Our fruit bowl is getting more adventures. Early this new year, we have custard apple, passion fruit, mangoes, kiwi, several types of citrus fruits such as lemon, lime orange, grapefruit and nectarine.
We also have persimmon, which is apparently also called Sharon fruit. Its scientific name is Diospyros Kaki. This fruit is often seedless and sweet. It can be eaten as a whole fruit; there is no need to peel it (but you can of course, if you wanted to.)
Sharon fruit can be eaten fresh, or cooked (in a pie) and even preserved.
Its orange colouring shouts richness in beta carotene and it is actually is a good source.
Pomelo is called suha in Tagalog and dogmon in Ilocano.
It is 3 to 4 times the size of a grapefruit and can be as big as a melon. In fact pomelo is the largest citrus fruit that it has acquired a scientific name of citrus maxima or citrus grandis.
Pomelo is closely related to the grapefruit, but I actually prefer suha as I find grapefruit can be rather bitter.
The pomelo tree can grow really tall and when it flowers, the little cluster of white blossoms has the most fragrant smell.
Pomelo is rich in vitamin C. Really juicy and when fully ripen in the tree, it can be very sweet.
But I actually love a pomelo that it still just before it truly ripen. I love the slight sour taste which a little sprinkle of salt will activate the salivary gland. Just thinking of this now makes my mouth water. Actually I prefer when the flesh of the pomelo is left to steep in a dish of slightly salty vinegar. Delicious.
Suha, photo by Ruben Ortega

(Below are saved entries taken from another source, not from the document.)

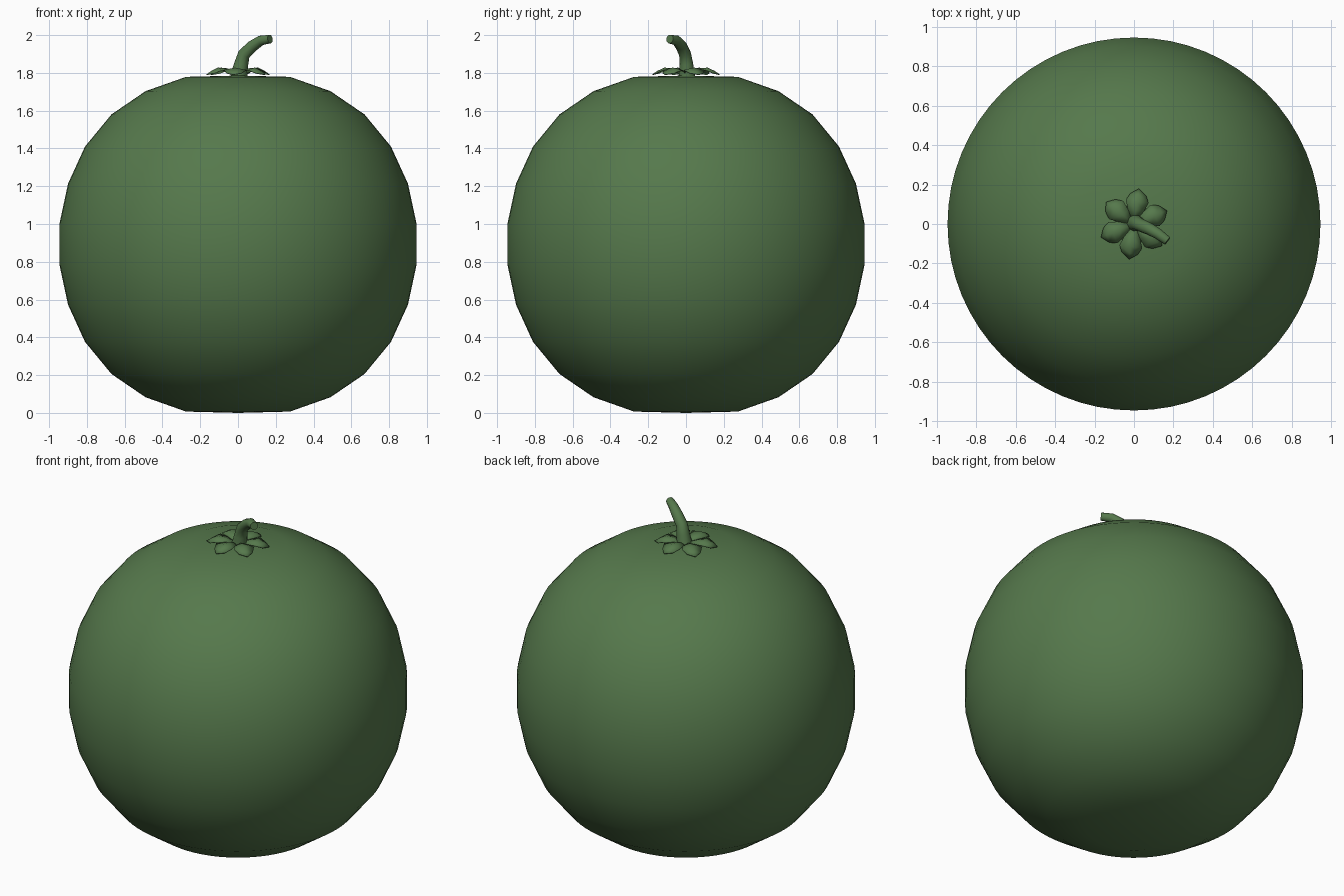
import bpy, bmesh, math
from mathutils import Vector

if "Cube" in bpy.data.objects:
    bpy.data.objects.remove(bpy.data.objects["Cube"], do_unlink=True)

green = bpy.data.materials.new("leaf green")
green.use_nodes = True
colour = (0.092, 0.19, 0.072, 1)
green.diffuse_color = colour
bsdf = green.node_tree.nodes["Principled BSDF"]
bsdf.inputs["Base Color"].default_value = colour
bsdf.inputs["Roughness"].default_value = 0.8


def finish(name, bm, angle):
    bmesh.ops.recalc_face_normals(bm, faces=bm.faces)
    mesh = bpy.data.meshes.new(name)
    bm.to_mesh(mesh)
    bm.free()
    mesh.materials.append(green)
    obj = bpy.data.objects.new(name, mesh)
    bpy.context.collection.objects.link(obj)
    bpy.ops.object.select_all(action="DESELECT")
    obj.select_set(True)
    bpy.context.view_layer.objects.active = obj
    bpy.ops.object.shade_smooth_by_angle(angle=math.radians(angle))
    return obj


def bridge(bm, rings):
    """Join successive closed rings of vertices with quads."""
    for a, b in zip(rings, rings[1:]):
        for i in range(len(a)):
            j = (i + 1) % len(a)
            bm.faces.new((a[i], a[j], b[j], b[i]))


# Round fruit body: one half profile mirrored about its middle height
MID, SIDES = 0.893, 64
half = [(0.945, 0.11), (0.9, 0.32), (0.81, 0.517), (0.67, 0.687), (0.49, 0.81), (0.275, 0.886)]
profile = [(r, MID - h) for r, h in reversed(half)] + [(r, MID + h) for r, h in half]
bm = bmesh.new()
rings = []
for r, z in profile:
    rings.append([bm.verts.new((r * math.cos(t), r * math.sin(t), z))
                  for t in (math.tau * i / SIDES for i in range(SIDES))])
bridge(bm, rings)
for ring, z in ((rings[0], 0), (rings[-1], 2 * MID)):
    pole = bm.verts.new((0, 0, z))
    for i in range(SIDES):
        bm.faces.new((ring[i], ring[(i + 1) % SIDES], pole))
finish("fruit_body", bm, 60)

# Calyx: six arched, pointed sepals, each (distance, half width, height)
sepal = [(0.02, 0.02, 1.805), (0.07, 0.04, 1.822), (0.115, 0.058, 1.826), (0.15, 0.04, 1.81)]
bm = bmesh.new()
for k in range(6):
    t = math.radians(22 + 60 * k)
    out, side = Vector((math.cos(t), math.sin(t), 0)), Vector((-math.sin(t), math.cos(t), 0))
    rows = []
    for d, w, z in sepal:
        rows.append([bm.verts.new(out * d + side * w * s + Vector((0, 0, z - 0.012 * abs(s))))
                     for s in (-1, 0, 1)])
    for a, b in zip(rows, rows[1:]):
        for i in range(2):
            bm.faces.new((a[i], a[i + 1], b[i + 1], b[i]))
    tip = bm.verts.new(out * 0.18 + Vector((0, 0, 1.79)))
    for i in range(2):
        bm.faces.new((rows[-1][i], rows[-1][i + 1], tip))
calyx = finish("calyx", bm, 60)
solid = calyx.modifiers.new("thickness", "SOLIDIFY")
solid.thickness = 0.004
solid.offset = 0

# Bent stem: tapered tube along a short path, (centre, radius)
path = [((0.005, 0.005, 1.78), 0.046), ((0.018, 0.002, 1.85), 0.037),
        ((0.032, -0.005, 1.9), 0.033), ((0.078, -0.025, 1.943), 0.031),
        ((0.122, -0.05, 1.972), 0.027), ((0.17, -0.086, 1.979), 0.023)]
points = [Vector(p) for p, r in path]
bm = bmesh.new()
rings = []
for i, (p, r) in enumerate(path):
    along = (points[min(i + 1, len(points) - 1)] - points[max(i - 1, 0)]).normalized()
    u = along.cross(Vector((0, 1, 0.2))).normalized()
    v = along.cross(u)
    rings.append([bm.verts.new(points[i] + r * (u * math.cos(t) + v * math.sin(t)))
                  for t in (math.tau * k / 10 for k in range(10))])
bridge(bm, rings)
bm.faces.new(rings[0])
bm.faces.new(rings[-1])
finish("stem", bm, 50)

The juicy flesh here is pink but suha can also be yellowish white.
When we were both still gainfully employed, 😉 it was hard to maintain our fairly long back garden, where the lawn must be mowed, the bushes regularly trimmed, the pond life fed, the garden furniture repaired, etc., the list went on. We, therefore, paved over parts of it, but still kept some smaller flower& plant beds and a good size lawn.
A good idea in any size garden is to use plant pots or troughs to grow plants, flowers and vegetables.
Some of the larger pots are fitted with small wheels (like castors) on the base.
This means that we can easily move large plants, such as the tomato plants, to follow the sun as it moves, to maximise exposure to the light and heat.
This spring, and as in previous years, Jean & I decided to try and grow some tomato plants in three of our large pots. Tomatoes are quite inexpensive and plentifully sold in shops and supermarket during the summer, but growing your own has its own reward. You can be sure of the freshness and they seem to taste better 🙂
This year’s weather has been mixed in London & SE England.
A rarely frozen and wet winter was followed by rain alternating with hot sunny days in summer, extending well into September. This combination has resulted in a nice crop of tomatoes. some have ripened and hopefully the others will soon as well.
Our two potted small apple trees have produced their ripe fruit nearly a month early this year.
They are ‘Jonagold’ apples, which are sweet and a little bitter to taste but simply delicious.
We found that If you have two potted apple trees, keep them near each other in order to get at least one good crop, this helps cross fertilisation from the bees etc.
We find each year that one tree produces more apples than the other.
However, this year both tree have a lot of apples, thanks to the weather.
We have one potted Conference variety pear tree, near the end of the garden, and as with the apple trees we also need to get another one as this lonely tree only produces a pair of pears each year.
Our wild blackberry bush has also produce a bounty of berries this year too!
We wonder if this year’s winter will be cold and wet again. Snow has not fallen to settle on the ground here in nearly the last two years, much to our grandson’s disappointment who is wishing of building a snowman in the garden!
Dalanghita is a Filipino word adapted from the Spanish naranjita, which mean small orange. The scientific name for this dalanghita is Citrus Nobilis.
Dalanghita is really juicy, perfect for the often hot weather in the Philippines.
There is another variety of this citrus fruit which is called dalandan, scientific name is Citrus Aurantium.
Most Filipinos would probably find it hard to tell a dalanghita from a dalandan. These fruits are so similar, they can be often interchanged. I supposed you can tell one from the other by their size and sometimes, the texture of their peels.
Dalanghita is smaller with smooth outer skin while dalandan is definitely bigger and has a thicker and pimply or pronounced pores.
Whiles growing up in Marag, we had a dalandan tree which grew so big in our side yard (garden). During fruiting season, the citrus tree was laden with fruits that the lower branches touched the ground.
It was a joy to eat the fruits straight from the tree. When it is still young, it can be sour and that is when we had to eat it with a bit of salt. But when it is ripe, it is so refreshingly sweet.
Our tree was much admired by the whole neighbourhood of Marag.
Dalandan tree, courtesy of http://seventeeneightyfour.blogspot.co.uk/